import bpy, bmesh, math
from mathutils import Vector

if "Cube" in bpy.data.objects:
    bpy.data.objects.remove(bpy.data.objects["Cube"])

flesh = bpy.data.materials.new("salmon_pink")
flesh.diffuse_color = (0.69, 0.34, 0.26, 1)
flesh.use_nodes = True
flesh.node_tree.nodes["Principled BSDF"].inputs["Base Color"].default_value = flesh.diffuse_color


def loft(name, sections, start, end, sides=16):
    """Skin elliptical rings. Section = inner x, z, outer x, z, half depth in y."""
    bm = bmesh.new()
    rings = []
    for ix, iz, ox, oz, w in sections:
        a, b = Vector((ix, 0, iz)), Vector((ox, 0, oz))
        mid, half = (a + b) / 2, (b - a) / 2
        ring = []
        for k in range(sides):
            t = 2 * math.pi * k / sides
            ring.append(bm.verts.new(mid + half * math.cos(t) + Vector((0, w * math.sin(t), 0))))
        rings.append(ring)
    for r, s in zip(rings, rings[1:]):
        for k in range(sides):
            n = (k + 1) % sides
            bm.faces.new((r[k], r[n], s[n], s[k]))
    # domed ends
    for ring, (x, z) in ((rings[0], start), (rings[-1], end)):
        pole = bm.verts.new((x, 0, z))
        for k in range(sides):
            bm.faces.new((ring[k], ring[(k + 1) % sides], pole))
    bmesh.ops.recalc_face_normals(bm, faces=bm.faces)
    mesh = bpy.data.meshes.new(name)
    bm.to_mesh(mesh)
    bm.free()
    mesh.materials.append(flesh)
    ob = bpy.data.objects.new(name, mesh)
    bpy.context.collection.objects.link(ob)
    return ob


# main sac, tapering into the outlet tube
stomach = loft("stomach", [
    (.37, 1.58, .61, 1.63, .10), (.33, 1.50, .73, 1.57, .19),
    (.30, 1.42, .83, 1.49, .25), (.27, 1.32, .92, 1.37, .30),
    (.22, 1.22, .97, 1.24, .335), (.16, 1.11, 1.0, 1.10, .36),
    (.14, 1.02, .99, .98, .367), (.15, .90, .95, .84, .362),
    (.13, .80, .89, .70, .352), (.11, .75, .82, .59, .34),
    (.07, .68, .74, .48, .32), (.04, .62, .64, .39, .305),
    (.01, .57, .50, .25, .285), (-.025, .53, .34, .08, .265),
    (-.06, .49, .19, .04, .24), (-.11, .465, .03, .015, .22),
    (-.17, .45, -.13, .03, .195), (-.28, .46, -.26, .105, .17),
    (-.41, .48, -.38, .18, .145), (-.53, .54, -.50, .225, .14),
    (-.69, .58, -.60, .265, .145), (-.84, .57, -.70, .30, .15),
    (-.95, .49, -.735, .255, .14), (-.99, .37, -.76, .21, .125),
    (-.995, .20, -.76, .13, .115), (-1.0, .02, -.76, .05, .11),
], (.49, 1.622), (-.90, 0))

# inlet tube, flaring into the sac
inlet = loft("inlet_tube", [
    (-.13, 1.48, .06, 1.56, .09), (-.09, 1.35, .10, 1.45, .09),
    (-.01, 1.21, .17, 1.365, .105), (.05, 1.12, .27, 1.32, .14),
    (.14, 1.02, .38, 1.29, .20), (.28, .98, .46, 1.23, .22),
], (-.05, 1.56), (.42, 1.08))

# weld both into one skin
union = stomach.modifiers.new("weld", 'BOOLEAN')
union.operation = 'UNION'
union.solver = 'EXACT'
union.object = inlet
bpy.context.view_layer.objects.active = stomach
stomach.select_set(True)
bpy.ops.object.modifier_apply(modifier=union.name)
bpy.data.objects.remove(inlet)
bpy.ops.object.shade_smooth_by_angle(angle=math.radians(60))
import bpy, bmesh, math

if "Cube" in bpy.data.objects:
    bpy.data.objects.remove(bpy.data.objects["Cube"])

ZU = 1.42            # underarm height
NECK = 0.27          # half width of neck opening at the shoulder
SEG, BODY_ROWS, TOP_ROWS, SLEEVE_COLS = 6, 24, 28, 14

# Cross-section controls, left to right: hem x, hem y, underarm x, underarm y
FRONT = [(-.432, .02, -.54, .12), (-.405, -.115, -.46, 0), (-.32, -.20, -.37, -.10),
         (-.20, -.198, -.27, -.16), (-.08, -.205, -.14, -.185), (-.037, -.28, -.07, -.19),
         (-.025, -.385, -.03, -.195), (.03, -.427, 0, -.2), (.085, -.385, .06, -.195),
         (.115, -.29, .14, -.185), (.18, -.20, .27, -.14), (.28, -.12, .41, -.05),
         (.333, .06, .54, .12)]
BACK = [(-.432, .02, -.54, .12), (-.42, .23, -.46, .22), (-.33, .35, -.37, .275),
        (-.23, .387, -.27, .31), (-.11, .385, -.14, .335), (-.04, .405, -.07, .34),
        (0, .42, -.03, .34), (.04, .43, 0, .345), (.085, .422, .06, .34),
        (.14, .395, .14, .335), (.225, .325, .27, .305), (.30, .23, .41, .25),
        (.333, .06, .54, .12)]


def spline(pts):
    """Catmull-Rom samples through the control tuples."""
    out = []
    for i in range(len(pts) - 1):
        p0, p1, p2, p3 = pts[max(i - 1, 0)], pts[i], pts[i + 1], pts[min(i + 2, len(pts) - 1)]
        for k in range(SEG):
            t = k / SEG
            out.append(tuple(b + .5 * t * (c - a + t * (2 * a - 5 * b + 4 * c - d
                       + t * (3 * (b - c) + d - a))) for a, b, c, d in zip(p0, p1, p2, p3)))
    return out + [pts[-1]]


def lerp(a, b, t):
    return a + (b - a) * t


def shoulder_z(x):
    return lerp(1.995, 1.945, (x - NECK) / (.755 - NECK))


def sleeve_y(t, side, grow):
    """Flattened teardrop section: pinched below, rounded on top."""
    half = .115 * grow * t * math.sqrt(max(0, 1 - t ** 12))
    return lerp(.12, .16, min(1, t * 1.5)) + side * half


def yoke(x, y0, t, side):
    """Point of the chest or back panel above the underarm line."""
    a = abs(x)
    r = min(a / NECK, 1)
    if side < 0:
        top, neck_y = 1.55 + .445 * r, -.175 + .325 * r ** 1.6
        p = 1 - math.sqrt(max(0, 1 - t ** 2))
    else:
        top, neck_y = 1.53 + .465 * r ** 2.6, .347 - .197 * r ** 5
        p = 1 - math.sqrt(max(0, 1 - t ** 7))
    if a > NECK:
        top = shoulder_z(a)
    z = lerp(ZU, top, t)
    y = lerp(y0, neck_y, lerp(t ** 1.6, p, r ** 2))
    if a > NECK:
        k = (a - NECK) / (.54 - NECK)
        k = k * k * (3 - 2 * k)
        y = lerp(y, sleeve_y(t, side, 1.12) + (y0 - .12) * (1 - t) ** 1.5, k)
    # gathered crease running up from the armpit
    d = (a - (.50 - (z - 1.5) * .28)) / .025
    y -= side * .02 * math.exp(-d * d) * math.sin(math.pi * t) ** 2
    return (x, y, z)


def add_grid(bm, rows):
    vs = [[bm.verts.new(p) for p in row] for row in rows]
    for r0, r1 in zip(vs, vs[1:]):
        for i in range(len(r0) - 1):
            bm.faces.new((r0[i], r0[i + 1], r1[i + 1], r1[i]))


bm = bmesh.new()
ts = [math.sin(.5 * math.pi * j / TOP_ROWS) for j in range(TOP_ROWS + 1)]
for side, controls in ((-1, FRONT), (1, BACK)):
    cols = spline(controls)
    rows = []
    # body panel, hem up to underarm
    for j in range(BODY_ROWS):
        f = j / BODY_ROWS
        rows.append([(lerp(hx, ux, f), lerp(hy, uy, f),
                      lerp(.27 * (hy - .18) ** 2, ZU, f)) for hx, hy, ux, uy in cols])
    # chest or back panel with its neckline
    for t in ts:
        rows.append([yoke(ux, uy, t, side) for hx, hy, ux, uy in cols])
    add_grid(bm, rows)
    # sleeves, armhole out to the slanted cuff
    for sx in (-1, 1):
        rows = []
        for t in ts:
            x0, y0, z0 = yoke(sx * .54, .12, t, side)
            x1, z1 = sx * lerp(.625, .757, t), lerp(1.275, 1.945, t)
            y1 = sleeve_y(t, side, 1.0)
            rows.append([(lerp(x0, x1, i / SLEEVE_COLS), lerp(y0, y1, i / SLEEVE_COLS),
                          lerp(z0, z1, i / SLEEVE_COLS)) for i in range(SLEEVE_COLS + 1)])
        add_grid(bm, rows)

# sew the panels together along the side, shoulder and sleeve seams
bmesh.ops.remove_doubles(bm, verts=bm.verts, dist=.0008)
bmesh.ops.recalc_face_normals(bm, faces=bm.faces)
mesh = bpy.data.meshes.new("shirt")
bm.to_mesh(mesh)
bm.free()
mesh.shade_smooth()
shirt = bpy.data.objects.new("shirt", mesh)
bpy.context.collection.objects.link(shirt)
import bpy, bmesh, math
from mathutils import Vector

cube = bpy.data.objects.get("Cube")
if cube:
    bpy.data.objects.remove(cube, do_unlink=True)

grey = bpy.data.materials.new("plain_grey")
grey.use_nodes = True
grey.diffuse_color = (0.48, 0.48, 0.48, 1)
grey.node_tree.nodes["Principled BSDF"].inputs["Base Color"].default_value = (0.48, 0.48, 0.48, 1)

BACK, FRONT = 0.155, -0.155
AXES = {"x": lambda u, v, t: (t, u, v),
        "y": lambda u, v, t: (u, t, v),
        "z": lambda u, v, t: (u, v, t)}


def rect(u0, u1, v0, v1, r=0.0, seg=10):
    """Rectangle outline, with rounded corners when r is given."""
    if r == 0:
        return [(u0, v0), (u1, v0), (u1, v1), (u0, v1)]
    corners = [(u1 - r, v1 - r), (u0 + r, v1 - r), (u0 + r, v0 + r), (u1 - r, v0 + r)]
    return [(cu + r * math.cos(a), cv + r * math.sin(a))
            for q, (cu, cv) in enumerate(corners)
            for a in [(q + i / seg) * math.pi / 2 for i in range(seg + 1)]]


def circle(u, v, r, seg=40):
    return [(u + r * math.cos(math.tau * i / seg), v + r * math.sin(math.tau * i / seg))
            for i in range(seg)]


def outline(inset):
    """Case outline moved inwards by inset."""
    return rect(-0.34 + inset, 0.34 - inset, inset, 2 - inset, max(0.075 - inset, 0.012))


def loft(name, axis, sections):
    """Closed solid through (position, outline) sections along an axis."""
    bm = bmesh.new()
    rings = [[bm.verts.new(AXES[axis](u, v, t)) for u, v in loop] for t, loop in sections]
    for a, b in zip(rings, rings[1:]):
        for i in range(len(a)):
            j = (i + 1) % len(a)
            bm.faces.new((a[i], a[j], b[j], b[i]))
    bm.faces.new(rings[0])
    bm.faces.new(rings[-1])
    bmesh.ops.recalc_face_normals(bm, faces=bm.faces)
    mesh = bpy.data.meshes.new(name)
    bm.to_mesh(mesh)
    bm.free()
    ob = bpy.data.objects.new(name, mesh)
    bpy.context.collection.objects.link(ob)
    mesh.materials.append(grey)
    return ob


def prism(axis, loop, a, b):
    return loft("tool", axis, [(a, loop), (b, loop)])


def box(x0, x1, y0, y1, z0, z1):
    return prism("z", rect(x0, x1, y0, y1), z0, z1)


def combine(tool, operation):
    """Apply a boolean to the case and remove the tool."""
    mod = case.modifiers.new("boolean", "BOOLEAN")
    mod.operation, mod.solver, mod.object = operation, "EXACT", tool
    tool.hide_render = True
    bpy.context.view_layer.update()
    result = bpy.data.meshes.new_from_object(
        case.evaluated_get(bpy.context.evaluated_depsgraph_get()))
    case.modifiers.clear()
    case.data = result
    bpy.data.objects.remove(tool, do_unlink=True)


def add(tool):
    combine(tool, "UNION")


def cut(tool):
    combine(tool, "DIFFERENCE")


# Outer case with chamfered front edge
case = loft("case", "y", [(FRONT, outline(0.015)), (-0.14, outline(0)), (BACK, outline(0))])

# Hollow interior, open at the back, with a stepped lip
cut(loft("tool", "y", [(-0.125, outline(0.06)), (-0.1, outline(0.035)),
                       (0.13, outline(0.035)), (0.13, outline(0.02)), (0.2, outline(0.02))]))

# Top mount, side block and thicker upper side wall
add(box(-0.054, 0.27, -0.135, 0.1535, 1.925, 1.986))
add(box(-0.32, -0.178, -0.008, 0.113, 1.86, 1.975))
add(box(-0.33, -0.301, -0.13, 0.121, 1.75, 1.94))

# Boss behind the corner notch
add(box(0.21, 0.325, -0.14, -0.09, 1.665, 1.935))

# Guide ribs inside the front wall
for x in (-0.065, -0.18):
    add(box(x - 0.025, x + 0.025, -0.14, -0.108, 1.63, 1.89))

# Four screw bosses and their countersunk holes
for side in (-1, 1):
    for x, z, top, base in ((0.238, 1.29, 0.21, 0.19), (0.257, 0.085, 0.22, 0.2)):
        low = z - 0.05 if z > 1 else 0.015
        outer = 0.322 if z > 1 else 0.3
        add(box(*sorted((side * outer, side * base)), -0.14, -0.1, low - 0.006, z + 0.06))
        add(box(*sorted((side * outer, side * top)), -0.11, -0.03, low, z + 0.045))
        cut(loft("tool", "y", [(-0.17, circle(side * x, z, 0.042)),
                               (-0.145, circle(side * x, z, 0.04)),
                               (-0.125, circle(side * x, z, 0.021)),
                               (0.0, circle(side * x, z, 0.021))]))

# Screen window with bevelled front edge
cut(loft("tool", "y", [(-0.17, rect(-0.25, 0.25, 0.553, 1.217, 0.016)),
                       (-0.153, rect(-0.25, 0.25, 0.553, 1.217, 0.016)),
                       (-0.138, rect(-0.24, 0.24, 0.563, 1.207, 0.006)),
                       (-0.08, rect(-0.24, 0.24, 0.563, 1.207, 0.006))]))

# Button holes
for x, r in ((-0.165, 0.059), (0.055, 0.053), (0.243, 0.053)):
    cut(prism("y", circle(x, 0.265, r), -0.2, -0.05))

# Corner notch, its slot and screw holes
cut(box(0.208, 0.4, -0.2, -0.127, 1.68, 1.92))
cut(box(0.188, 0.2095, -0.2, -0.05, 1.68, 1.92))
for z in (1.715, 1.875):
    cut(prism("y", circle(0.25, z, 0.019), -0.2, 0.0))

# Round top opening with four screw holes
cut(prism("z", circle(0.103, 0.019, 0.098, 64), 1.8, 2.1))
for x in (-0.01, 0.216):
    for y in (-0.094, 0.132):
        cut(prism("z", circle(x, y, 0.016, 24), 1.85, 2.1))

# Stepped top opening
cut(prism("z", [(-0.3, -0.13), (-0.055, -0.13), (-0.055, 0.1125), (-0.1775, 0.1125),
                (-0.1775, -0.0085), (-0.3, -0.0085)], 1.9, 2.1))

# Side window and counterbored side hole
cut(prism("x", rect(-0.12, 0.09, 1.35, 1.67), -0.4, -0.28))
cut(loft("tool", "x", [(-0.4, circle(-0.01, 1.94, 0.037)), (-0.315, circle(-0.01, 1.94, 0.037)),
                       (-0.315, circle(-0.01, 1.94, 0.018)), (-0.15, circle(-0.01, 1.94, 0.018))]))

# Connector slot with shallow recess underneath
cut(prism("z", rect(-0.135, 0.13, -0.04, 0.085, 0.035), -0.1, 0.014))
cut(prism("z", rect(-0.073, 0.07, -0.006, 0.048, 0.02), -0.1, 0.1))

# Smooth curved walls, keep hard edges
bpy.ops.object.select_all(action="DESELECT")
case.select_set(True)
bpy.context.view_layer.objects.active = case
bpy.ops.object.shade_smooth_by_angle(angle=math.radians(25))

■ What is expected: Please count the lines in the material above that hold the word "range", and give only the total.

■ Answer space: 12